The hardest part of this whole process has been a lack of follow through with insurance, imaging departments, other medical professionals, office workers, and schedulers. More than once, I would have an MRI, ordered by my cancer doctor, only to find out it was incorrect or incomplete. I would then have to have another MRI to make up for the incorrect one. Each time, I would have to wait for results, take time off from work, wait for an open appointment, and pay out-of-pocket for the co-payments. In terms of scheduling, often weeks would go by without an appointment or I would be scheduled with another doctor who did not know anything about me. Sometimes it felt like the office helpers had an attitude and did not want to work with other schedulers or offices. I think everyone needs to remember that patients trust receptionists and other healthcare members and everyone should work together.
My advice to doctors and medical students is: know who your helpers are. Know who works for you and know what they do and do not do for your patients. Those that are working with you need to follow through otherwise your patients will suffer. Also, it is really hard to keep switching primary care doctors.

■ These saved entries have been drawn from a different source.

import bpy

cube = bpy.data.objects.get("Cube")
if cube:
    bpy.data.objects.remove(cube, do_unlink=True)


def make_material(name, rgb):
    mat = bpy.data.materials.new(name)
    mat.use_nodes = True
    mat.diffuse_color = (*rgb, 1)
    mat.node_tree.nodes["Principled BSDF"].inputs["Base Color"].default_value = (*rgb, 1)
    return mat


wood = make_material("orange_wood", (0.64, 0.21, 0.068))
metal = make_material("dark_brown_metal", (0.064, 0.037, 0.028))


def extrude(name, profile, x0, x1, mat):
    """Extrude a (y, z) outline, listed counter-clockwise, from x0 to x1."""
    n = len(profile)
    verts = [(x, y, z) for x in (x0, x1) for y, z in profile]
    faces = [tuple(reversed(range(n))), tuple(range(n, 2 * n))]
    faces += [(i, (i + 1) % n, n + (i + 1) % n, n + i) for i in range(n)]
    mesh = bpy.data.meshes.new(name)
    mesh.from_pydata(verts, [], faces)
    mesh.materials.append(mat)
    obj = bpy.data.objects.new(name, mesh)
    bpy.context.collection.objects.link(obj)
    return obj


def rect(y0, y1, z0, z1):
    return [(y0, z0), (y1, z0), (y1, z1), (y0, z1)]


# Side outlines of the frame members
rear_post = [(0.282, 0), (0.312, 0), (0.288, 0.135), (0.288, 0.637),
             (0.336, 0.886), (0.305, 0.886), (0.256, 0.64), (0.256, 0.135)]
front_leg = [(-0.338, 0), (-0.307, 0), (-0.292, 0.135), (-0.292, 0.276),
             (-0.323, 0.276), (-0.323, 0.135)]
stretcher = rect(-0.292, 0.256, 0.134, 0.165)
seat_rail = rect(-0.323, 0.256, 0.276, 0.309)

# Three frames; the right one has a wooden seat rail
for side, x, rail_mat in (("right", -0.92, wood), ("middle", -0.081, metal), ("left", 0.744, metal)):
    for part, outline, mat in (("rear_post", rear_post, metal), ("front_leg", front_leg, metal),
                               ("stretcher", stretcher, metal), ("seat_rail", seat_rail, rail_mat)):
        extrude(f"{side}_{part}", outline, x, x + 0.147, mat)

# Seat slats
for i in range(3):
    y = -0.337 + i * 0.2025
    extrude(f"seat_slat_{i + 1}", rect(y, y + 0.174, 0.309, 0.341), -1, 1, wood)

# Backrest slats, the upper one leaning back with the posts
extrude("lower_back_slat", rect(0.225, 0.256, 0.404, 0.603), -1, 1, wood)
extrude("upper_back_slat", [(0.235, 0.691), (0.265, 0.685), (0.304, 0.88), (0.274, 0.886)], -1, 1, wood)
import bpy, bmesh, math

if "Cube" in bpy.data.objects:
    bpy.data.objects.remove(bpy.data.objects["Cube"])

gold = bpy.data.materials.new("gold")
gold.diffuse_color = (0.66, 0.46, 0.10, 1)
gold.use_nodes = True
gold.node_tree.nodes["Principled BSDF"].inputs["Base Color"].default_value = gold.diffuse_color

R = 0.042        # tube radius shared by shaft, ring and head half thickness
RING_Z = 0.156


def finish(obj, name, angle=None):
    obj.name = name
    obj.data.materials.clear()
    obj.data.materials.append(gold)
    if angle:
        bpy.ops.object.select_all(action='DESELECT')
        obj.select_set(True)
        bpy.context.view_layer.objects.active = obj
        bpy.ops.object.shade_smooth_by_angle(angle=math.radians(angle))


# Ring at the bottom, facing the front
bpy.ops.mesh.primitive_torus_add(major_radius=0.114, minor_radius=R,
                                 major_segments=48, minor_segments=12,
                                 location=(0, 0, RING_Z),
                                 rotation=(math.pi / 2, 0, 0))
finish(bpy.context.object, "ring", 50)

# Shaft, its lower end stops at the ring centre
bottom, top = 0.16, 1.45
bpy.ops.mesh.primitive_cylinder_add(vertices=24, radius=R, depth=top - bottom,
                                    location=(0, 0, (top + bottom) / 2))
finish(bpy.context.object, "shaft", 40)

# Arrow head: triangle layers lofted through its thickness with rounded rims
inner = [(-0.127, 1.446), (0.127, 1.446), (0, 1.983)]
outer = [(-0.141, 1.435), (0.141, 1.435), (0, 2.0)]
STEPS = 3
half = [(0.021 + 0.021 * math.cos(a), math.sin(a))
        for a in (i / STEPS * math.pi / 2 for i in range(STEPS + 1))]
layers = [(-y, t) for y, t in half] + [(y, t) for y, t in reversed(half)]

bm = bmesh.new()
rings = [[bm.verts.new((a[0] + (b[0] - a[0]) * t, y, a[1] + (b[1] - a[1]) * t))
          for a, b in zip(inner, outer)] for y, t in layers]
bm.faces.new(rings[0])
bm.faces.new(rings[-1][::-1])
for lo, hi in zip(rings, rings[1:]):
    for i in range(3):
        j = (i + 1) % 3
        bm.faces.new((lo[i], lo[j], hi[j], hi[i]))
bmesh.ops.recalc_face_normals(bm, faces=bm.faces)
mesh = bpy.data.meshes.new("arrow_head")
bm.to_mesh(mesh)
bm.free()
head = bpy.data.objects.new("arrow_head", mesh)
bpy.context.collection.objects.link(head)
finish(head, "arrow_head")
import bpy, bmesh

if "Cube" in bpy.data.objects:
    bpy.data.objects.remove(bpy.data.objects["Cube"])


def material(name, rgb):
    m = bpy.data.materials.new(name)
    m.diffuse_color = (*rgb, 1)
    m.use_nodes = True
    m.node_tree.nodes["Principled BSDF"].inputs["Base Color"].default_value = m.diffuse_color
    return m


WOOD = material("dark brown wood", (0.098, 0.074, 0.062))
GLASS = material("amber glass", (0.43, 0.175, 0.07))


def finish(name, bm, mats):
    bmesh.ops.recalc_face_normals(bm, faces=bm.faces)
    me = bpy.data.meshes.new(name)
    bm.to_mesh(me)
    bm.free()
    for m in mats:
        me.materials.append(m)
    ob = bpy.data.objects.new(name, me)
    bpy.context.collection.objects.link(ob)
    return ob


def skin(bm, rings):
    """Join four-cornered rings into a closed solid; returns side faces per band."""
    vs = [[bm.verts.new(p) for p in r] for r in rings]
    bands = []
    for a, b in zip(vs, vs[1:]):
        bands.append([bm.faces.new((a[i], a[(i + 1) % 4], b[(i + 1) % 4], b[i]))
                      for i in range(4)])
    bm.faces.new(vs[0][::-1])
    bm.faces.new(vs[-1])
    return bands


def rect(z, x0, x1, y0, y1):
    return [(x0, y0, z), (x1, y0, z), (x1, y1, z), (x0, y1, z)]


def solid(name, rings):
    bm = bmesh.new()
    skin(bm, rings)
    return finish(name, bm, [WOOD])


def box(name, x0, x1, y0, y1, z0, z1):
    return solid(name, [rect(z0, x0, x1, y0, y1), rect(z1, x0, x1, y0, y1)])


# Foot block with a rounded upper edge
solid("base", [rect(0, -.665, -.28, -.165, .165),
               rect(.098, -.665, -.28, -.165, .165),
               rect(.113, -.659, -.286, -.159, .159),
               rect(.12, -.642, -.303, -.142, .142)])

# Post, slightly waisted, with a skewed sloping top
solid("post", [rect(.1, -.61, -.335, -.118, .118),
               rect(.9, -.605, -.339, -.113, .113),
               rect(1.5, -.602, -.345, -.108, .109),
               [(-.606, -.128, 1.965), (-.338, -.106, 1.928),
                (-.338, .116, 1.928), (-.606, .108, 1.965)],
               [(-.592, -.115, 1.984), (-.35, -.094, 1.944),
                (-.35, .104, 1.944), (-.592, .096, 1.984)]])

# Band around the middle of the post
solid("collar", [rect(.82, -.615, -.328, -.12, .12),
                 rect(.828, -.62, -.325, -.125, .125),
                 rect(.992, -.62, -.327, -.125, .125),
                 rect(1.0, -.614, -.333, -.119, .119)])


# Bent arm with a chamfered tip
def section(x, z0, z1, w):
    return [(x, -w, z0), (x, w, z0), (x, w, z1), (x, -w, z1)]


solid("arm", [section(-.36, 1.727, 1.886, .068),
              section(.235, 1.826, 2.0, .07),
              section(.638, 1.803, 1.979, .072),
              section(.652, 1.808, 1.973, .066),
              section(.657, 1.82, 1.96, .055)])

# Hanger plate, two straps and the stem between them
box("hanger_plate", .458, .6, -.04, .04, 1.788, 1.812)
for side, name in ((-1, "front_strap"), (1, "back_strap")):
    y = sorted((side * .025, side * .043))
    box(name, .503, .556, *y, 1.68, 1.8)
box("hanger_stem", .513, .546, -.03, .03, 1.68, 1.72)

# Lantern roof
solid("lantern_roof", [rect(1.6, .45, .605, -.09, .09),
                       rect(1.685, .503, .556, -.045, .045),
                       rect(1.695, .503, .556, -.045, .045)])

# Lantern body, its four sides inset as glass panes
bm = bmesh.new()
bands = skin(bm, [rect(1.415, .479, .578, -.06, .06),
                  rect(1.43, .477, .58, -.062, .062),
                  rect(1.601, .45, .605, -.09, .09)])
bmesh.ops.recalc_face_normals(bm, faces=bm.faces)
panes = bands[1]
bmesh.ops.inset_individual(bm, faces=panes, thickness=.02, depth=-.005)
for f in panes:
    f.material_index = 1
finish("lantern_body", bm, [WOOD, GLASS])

I felt like I fell through the cracks, so please know your workers and trust that they will follow through for your patients when you leave. The whole team needs to work together, like the body, if one part is not working, the whole thing will not work right. People who are in charge of medications, nurses who take blood pressure, and people who clean the exam rooms are all equally important and their role should be recognised. If I can inspire somebody else about the importance of continuity of care, then I will be happy.
In differentiating a lipoma versus leiomyosarcoma using standardised approaches, imaging, pathological analysis and subsequent immunohistochemistry proved to be critical in the correct diagnosis for this patient.
While biopsies carry risk, there are specific markers, including CD34, that quickly discern lipomas from a rarer soft tissue sarcoma.
This case report illustrates how a person with a low or moderate income, type 2 diabetes mellitus, low health literacy, obesity and reduced access to quality healthcare agency may unnecessarily increase a patient’s morbidity and mortality.
Patient consent for publication
Thank you, Dr. Michele McCarroll, for your invaluable contribution to this team in the process of compassionately capturing this patient’s story. We are also grateful for the time and insight from Dr. Frank Curtis in the review of this manuscript.
Contributors KRL: Researched the case and participated in writing the manuscript, LJV: Researched the case and participated in writing the manuscript; JM: Brought the case to our attention and provided contact to the patient and important clinical perspective; JR-H: reviewed the manuscript.
Funding The authors have not declared a specific grant for this research from any funding agency in the public, commercial or not-for-profit sectors.
Competing interests None declared.
Provenance and peer review Not commissioned; externally peer reviewed.